ENTRIES PROVIDED
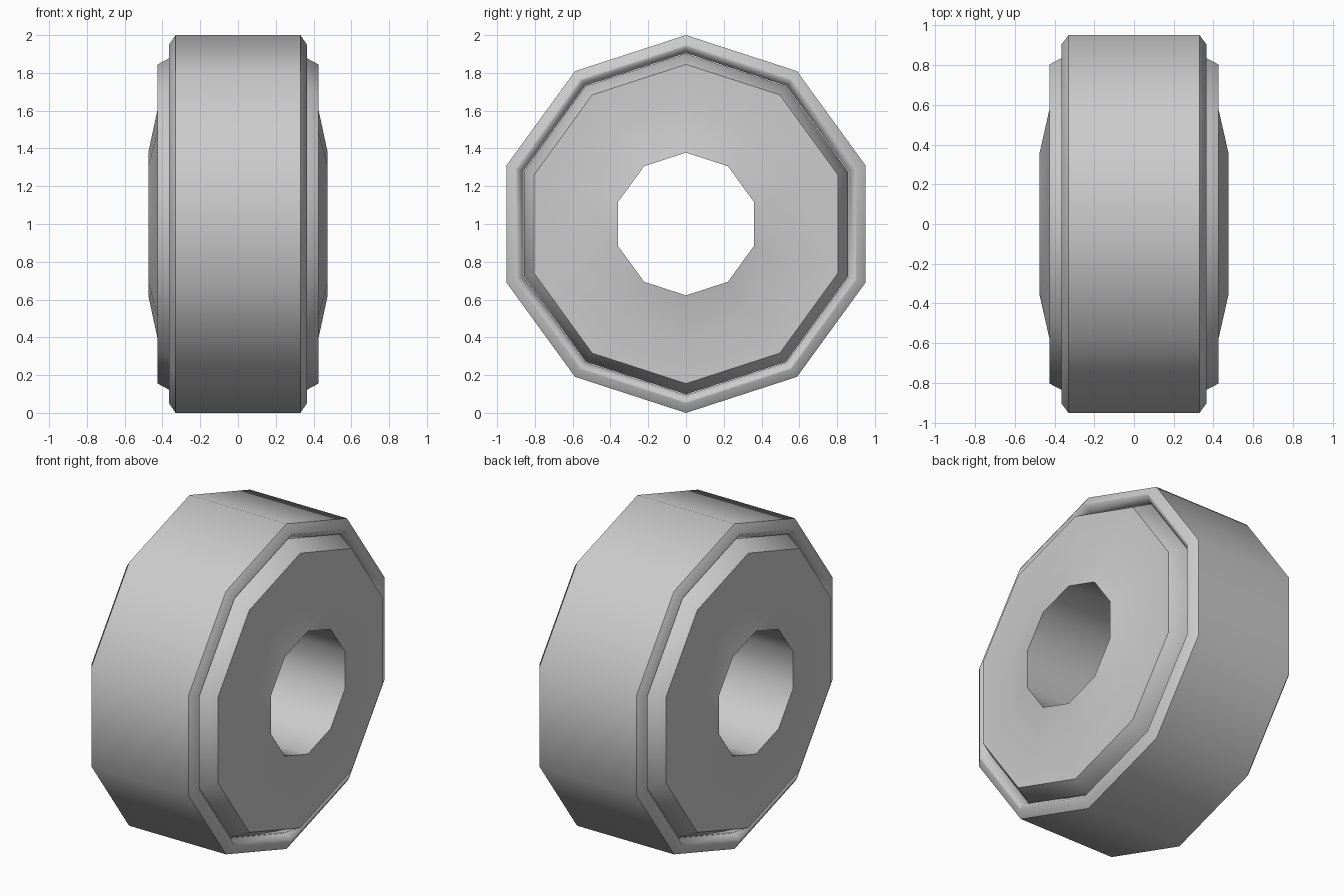
import bpy
import bmesh
from math import sin, cos, tau, radians

cube = bpy.data.objects.get("Cube")
if cube:
    bpy.data.objects.remove(cube, do_unlink=True)

SIDES = 10
grey = bpy.data.materials.new("plain grey")
grey.use_nodes = True
colour = (0.6, 0.6, 0.6, 1)
grey.diffuse_color = colour
grey.node_tree.nodes["Principled BSDF"].inputs["Base Color"].default_value = colour


def spin_ring(name, half_profile, smooth_angle):
    """Revolve a closed (x, radius) profile, mirrored in x, about the axle."""
    profile = half_profile + [(-x, r) for x, r in reversed(half_profile)]
    bm = bmesh.new()
    loops = []
    for x, r in profile:
        loops.append([bm.verts.new((x, r * sin(tau * i / SIDES), 1 + r * cos(tau * i / SIDES)))
                      for i in range(SIDES)])
    for k, loop in enumerate(loops):
        after = loops[(k + 1) % len(loops)]
        for i in range(SIDES):
            j = (i + 1) % SIDES
            bm.faces.new((loop[i], loop[j], after[j], after[i]))
    bmesh.ops.recalc_face_normals(bm, faces=bm.faces)
    mesh = bpy.data.meshes.new(name)
    bm.to_mesh(mesh)
    bm.free()
    mesh.materials.append(grey)
    ob = bpy.data.objects.new(name, mesh)
    bpy.context.collection.objects.link(ob)
    bpy.ops.object.select_all(action="DESELECT")
    ob.select_set(True)
    bpy.context.view_layer.objects.active = ob
    bpy.ops.object.shade_smooth_by_angle(angle=radians(smooth_angle))
    return ob


# Tyre: flat tread, chamfered shoulder and rounded lip
spin_ring("tyre", [(0.325, 0.905), (0.365, 0.94), (0.365, 0.95), (0.33, 1.0)], 52)

# Hub: sloped rim wall, flat face, raised cone and axle hole
spin_ring("hub", [(0.475, 0.378), (0.425, 0.61), (0.425, 0.845), (0.32, 0.902)], 40)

ACTIVITY
Reproduce every line of the listing above in which the string "radians" appears.

PROBLEM SOLUTION
from math import sin, cos, tau, radians
    bpy.ops.object.shade_smooth_by_angle(angle=radians(smooth_angle))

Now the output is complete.